droughts as the normal subsistence agriculture does not cater for such
extreme weather patterns and people are going hungry.
CARE Australia has identified the need to help this community better prepare for drought conditions - both from agricultural training and the provision of adequate crop seeds.
Project costs include:
- Implementation of drought preparedness activities including;
* awareness training about drought situations
* agricultural training on drought resistant vegetables
- Provision of seedlings to start farming drought resistant vegetables
- Transportation and access to communities.
Project Aims & outcomes
- To train the community in new agriculture methods so they can overcome hunger issues sustainably and for the long term
- To improve the food security for the 8000
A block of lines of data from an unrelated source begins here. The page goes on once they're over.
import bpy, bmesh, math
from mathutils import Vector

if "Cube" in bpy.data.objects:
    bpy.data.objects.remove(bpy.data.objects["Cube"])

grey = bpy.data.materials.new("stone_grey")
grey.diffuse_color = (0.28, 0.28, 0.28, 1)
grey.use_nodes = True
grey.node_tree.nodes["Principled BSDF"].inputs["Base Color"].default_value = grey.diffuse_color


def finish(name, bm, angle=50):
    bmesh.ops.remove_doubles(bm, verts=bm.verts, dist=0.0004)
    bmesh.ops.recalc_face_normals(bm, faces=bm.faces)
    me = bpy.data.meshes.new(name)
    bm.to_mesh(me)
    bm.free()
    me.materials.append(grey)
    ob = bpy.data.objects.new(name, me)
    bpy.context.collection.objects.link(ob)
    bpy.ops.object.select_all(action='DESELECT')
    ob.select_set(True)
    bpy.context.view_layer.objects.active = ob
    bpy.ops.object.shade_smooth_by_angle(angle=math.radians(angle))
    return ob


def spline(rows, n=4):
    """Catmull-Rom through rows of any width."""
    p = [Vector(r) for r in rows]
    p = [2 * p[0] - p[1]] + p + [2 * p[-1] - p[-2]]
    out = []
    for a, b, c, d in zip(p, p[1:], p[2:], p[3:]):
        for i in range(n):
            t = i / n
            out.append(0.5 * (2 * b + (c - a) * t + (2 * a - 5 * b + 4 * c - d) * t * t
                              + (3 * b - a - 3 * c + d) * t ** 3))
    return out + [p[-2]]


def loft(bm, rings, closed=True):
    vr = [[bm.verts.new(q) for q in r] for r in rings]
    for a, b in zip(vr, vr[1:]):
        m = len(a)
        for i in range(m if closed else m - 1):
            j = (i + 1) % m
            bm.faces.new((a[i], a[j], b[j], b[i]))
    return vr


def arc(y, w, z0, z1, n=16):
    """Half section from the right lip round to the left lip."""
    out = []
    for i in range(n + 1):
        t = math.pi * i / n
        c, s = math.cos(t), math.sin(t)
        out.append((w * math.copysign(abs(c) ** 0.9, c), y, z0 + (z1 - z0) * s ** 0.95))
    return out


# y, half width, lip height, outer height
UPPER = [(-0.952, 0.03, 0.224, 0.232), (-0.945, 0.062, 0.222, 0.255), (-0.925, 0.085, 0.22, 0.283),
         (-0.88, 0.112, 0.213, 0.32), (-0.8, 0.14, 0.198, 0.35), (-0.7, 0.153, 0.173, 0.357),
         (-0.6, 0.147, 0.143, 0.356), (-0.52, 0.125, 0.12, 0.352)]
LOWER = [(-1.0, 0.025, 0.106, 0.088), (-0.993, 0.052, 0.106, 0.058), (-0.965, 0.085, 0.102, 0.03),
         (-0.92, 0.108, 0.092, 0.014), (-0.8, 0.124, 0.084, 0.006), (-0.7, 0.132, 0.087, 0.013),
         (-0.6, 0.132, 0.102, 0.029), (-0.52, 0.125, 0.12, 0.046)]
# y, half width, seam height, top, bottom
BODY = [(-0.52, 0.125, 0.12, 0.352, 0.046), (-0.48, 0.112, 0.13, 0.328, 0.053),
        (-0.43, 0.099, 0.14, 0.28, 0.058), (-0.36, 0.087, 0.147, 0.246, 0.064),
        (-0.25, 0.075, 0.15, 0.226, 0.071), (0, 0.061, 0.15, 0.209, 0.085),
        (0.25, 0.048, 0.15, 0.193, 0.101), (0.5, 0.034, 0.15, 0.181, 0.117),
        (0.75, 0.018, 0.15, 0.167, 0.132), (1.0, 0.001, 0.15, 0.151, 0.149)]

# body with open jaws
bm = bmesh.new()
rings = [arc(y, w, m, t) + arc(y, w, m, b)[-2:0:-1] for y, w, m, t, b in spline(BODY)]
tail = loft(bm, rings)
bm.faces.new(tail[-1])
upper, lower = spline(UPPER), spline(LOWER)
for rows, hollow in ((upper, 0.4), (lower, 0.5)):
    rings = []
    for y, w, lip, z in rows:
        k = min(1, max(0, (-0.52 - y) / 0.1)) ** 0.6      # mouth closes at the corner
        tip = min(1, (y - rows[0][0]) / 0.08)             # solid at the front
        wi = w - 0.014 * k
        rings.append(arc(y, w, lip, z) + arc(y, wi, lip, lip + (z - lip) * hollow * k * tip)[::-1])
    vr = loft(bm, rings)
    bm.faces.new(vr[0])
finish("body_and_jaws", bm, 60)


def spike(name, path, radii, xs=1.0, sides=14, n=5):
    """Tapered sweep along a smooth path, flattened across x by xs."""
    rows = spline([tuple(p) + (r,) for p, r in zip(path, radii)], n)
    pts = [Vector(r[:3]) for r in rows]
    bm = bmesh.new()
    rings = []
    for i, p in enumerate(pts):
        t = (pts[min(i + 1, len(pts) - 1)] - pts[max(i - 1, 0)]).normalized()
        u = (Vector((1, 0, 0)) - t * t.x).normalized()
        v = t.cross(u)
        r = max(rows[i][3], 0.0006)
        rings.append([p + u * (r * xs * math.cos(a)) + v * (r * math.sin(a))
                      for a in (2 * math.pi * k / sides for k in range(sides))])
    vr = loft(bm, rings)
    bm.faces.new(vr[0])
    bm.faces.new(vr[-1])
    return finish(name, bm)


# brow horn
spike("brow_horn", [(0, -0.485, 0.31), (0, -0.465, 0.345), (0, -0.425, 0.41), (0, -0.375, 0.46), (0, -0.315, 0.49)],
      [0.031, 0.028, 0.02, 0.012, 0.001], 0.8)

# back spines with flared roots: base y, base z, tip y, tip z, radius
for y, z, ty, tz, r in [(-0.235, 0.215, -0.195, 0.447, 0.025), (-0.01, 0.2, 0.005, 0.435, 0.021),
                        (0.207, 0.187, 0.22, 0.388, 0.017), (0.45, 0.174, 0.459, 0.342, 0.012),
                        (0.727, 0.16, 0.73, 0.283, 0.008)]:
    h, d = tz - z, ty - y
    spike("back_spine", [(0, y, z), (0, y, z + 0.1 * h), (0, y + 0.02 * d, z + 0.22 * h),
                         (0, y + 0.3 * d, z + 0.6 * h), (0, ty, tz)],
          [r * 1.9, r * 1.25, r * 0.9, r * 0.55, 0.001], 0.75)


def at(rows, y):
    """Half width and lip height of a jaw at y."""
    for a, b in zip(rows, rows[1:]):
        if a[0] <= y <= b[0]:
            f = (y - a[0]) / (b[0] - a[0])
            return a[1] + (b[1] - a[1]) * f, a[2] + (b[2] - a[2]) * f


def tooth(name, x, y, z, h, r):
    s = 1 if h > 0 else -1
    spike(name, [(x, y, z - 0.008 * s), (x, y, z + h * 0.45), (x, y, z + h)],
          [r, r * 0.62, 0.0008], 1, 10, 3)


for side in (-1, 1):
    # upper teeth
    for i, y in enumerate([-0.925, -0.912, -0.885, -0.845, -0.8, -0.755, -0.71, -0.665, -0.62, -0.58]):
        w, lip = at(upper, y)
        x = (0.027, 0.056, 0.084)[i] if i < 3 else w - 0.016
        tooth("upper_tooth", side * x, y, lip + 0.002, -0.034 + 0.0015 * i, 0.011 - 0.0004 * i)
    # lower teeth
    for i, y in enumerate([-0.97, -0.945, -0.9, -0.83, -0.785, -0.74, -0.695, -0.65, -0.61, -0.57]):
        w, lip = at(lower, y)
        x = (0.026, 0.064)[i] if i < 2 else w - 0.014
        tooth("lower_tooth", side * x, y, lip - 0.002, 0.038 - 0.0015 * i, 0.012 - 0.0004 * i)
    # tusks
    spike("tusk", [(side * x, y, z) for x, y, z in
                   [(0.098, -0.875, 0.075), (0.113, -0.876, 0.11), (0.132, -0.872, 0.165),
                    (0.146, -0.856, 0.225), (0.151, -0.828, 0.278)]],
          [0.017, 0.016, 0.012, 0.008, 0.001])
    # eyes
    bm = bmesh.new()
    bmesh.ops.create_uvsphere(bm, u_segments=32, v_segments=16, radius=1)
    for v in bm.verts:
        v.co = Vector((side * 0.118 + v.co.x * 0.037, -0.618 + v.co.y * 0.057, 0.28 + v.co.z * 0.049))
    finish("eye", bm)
people living in the target area throughout drought periods.
- Specifically to improve health outcomes for the most vulnerable groups in these communities including elderly, young
people, women or people living with HIV who have greater health risks
due to lack of adequate nutrition.
The Department for Primary Industries in Eastern Highlands Province has a program on drought preparedness including the distribution of seeds/seedlings for communities. However, the Department lacks sufficient resources to implement its program, which results every year in 40% of the stocked seeds rotting in government facilities due to lack of adequate distribution mechanisms. The staff tasked with the implementation of the program can’t go out to communities and assist them to get prepared for the next drought.
The project is linked to three other CARE Australia projects operating in the area - Strengthening vulnerable communities, Rural Water Supply Sanitation Feasibility Study and Kisim Gutpela Save (female literacy project).
How was it this funded?
Thanks to hundreds of tiny donations from these online businesses and their customers.
- World Nomads UK
CARE is an international humanitarian aid organisation fighting global poverty, with a special focus on working with women and girls to bring lasting change to their communities. As a non-religious and non-political organisation, CARE works with communities to help overcome poverty by supporting development and providing emergency relief where it is needed most.
Last year, CARE assisted 122 million people across 84 countries through 1,015 poverty-fighting projects.